Wool is possibly the most environmentally-friendly option. It is resilient and wrinkle-resistant. It is also great for wearing in the great outdoors (like our ancestors used to do!) instead of water-resistant synthetics and polyester fleeces. Read more about wool production here. Synthetic clothes are so bad for the environment, wreaking havoc for wildlife down the foodchain thanks to microfibre shedding. Every time one of these garments is washed, plastic microfibres are released into waterways and exist indefinitely, polluting lakes and oceans, ingested by animals and then, finally, humans. Polyester – found in 60% of clothing – is a plastic manufactured from crude oil, which is an energy-intensive process.
“Vegans can do their animal friends a favour by using earth and animal-friendly fabric instead,” said our friends at Mined ReCREATIONS. “Wear that instead of plastic-ridden fleece and synthetic yoga pants.”
Hemp is a good option. Hemp is like linen as it also comes from the stem of a plant. It is also versatile as it keeps you warm in winter and cool in the summer. It is naturally pest-resistant so requires no pesticides and herbicides. It also requires little water. One thing to look out for is how it is produced. Some companies use chemicals to speed up the process of turning hemp into fabric. Also make sure natural dyes are used. Check out brands such as Jung Maven.
Leather. This is a tough one. While we know our vegan friends eschew leather, there is something to be said for wearing leather rather than plastic. Organizations such as The Leather Working Group provide resources for more sustainably-sourced leather that is naturally tanned with environmentally friendly agents and coloured with vegetable dyes. When the leather comes from animals that have already died, they sometimes go to reputable rendering plants where their parts are recycled.
This one is interesting. Instead of cashmere, go for alpaca. In Mongolia, one of the world’s top producers of cashmere, goats are severely affecting the ecosystem. Cashmere wool is collected during the spring molting season of the fine-haired cashmere goat.. Goats pull grass from the root when they graze but because there’s so much cashmere production, most of the once-fertile land in Mongolia is going the way of a desert. When sheep and alpaca graze, they only eat the grass at the surface – chopping it down like lawnmowers. Bonus – when you buy alpaca that’s fair trade, you also support development in Peru’s remote alpaca growing communities. Check out Callina, Raven and Lily, Indigenous Clothing and Awamaki.
Another fabric that popped up on our radar is TENCEL. It’s made from eucalyptus which grows quickly without irrigation. It also doesn’t require pesticides. It also grows on rough land that is not ideal for farming so production of this fabric does not take away from food production. All chemicals used to produce this product are captured and reused. Here are some great garments (Nike, Esprit, allbirds) made from this sustainable fabric.
Not So Fast…

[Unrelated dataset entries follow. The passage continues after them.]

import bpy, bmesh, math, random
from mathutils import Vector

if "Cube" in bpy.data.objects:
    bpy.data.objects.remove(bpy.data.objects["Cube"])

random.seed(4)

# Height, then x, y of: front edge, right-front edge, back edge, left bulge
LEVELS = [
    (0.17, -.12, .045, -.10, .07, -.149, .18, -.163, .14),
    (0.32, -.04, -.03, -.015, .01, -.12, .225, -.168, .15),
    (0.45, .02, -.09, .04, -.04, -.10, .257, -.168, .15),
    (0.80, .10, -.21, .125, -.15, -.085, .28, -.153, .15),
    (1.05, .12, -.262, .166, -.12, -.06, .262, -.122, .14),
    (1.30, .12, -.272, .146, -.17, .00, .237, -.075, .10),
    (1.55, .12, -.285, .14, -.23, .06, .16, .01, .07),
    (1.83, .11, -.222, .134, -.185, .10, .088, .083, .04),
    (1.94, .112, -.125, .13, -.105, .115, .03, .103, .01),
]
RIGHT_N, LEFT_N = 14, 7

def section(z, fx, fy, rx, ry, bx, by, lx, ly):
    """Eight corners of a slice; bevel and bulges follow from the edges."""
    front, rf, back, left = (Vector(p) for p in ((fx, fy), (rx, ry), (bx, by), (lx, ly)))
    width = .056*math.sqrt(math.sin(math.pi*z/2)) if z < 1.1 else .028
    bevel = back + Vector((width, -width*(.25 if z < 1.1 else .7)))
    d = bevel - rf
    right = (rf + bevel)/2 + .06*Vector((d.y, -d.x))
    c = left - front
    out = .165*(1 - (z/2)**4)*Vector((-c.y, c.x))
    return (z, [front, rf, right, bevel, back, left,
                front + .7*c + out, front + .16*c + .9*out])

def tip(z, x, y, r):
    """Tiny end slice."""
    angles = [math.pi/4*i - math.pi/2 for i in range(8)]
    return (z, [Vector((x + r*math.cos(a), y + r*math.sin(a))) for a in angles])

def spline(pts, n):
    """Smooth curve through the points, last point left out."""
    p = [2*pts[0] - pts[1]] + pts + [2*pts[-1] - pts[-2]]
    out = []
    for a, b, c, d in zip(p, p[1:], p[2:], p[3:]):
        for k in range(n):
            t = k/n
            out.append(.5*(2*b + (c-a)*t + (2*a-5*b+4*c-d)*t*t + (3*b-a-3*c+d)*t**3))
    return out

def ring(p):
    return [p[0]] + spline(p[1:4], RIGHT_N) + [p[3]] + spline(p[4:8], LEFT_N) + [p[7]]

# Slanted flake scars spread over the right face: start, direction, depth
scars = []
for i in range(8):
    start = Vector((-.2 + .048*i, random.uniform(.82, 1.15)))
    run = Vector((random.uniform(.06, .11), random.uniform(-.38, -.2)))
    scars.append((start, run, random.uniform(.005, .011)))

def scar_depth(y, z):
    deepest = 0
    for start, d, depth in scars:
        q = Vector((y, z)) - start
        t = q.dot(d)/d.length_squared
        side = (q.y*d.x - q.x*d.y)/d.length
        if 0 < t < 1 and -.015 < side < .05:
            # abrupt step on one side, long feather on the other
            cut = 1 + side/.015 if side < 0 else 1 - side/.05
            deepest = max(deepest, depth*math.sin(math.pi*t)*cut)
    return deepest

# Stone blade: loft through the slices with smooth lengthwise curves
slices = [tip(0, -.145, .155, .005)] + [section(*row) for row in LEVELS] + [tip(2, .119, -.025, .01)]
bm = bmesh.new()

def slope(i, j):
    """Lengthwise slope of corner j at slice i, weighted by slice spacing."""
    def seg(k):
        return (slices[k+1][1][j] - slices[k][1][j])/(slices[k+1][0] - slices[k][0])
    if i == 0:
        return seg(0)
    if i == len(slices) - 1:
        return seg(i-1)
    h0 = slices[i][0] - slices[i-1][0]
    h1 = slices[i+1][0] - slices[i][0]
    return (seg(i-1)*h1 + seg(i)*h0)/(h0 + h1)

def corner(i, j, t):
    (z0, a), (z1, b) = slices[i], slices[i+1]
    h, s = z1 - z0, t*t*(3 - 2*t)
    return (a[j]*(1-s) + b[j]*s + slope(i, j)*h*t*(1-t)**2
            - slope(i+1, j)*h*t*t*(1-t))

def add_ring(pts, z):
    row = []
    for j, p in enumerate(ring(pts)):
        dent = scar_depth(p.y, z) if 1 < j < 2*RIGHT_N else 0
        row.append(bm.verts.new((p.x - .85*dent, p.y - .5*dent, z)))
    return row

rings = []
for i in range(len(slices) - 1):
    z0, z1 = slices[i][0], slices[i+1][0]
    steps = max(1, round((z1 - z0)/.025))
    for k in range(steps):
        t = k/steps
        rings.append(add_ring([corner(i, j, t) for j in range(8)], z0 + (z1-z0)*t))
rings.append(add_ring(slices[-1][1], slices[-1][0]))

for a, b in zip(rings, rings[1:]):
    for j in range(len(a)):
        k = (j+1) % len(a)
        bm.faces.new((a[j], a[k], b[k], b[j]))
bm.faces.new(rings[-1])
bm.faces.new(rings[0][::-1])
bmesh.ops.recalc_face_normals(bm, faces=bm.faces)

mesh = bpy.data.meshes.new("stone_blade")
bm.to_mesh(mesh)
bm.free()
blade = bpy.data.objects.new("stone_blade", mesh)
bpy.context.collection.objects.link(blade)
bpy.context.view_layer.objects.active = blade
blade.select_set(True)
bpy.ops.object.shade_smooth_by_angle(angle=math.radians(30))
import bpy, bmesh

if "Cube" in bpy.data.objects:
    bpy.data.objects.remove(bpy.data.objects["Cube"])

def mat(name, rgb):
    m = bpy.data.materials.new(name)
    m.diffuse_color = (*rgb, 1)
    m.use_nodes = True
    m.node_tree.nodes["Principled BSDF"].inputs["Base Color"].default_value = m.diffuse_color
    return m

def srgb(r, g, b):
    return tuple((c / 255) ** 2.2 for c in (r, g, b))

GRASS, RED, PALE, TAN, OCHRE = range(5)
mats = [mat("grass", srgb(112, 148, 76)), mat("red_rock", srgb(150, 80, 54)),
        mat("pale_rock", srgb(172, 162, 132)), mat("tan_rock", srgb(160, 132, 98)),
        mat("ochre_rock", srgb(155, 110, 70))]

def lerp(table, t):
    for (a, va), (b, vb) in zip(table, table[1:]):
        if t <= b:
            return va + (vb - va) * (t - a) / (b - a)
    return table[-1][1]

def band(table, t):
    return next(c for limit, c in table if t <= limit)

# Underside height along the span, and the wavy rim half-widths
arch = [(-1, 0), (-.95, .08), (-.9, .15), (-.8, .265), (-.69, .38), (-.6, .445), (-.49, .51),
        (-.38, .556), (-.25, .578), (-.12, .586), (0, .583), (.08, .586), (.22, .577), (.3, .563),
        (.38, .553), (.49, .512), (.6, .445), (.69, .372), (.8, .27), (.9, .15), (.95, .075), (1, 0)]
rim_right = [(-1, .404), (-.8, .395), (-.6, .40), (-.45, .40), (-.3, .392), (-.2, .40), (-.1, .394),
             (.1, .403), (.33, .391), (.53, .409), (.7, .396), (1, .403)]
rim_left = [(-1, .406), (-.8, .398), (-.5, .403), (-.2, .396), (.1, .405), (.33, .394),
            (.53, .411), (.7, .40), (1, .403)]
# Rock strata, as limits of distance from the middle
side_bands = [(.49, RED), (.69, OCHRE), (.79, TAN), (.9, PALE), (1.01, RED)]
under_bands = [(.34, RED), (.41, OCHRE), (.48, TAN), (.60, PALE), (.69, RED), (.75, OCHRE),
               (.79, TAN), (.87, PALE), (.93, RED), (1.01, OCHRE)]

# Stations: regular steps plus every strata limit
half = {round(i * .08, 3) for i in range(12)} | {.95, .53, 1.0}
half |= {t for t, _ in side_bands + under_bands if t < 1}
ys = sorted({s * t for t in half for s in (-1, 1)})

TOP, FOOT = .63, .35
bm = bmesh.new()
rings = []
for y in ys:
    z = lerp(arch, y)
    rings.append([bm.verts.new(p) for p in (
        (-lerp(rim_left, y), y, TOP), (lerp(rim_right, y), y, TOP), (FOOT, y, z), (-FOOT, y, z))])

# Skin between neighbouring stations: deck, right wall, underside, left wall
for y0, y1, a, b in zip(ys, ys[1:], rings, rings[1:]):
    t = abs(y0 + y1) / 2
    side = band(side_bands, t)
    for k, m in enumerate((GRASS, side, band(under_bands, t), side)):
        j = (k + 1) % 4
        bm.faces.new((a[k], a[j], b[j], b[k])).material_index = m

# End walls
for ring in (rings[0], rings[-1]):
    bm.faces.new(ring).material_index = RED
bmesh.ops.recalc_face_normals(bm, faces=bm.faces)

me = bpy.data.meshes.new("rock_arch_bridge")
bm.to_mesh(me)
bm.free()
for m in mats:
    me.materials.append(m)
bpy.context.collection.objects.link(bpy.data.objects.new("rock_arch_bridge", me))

I know you might be thinking – where’s cotton? While cotton is a natural plant-based fibre is used in many garments and is highly versatile. It is biodegradable but it unfortunately uses a whole lot of water to produce. How much water? As much as three per cent of global water use, according to the UN! It takes about 700 gallons of water to make enough cotton for a single T-shirt. That’s equal to about 40 showers! It also uses two percent of arable land globally, so not great. Organic cotton, while a better bet due to fewer chemicals, tends to require more land space for its lower yields.
We did not include bamboo on this list. While bamboo requires very little water and no pesticides to grow, the process of turning it into fabric is chemically intensive with a lot of byproduct.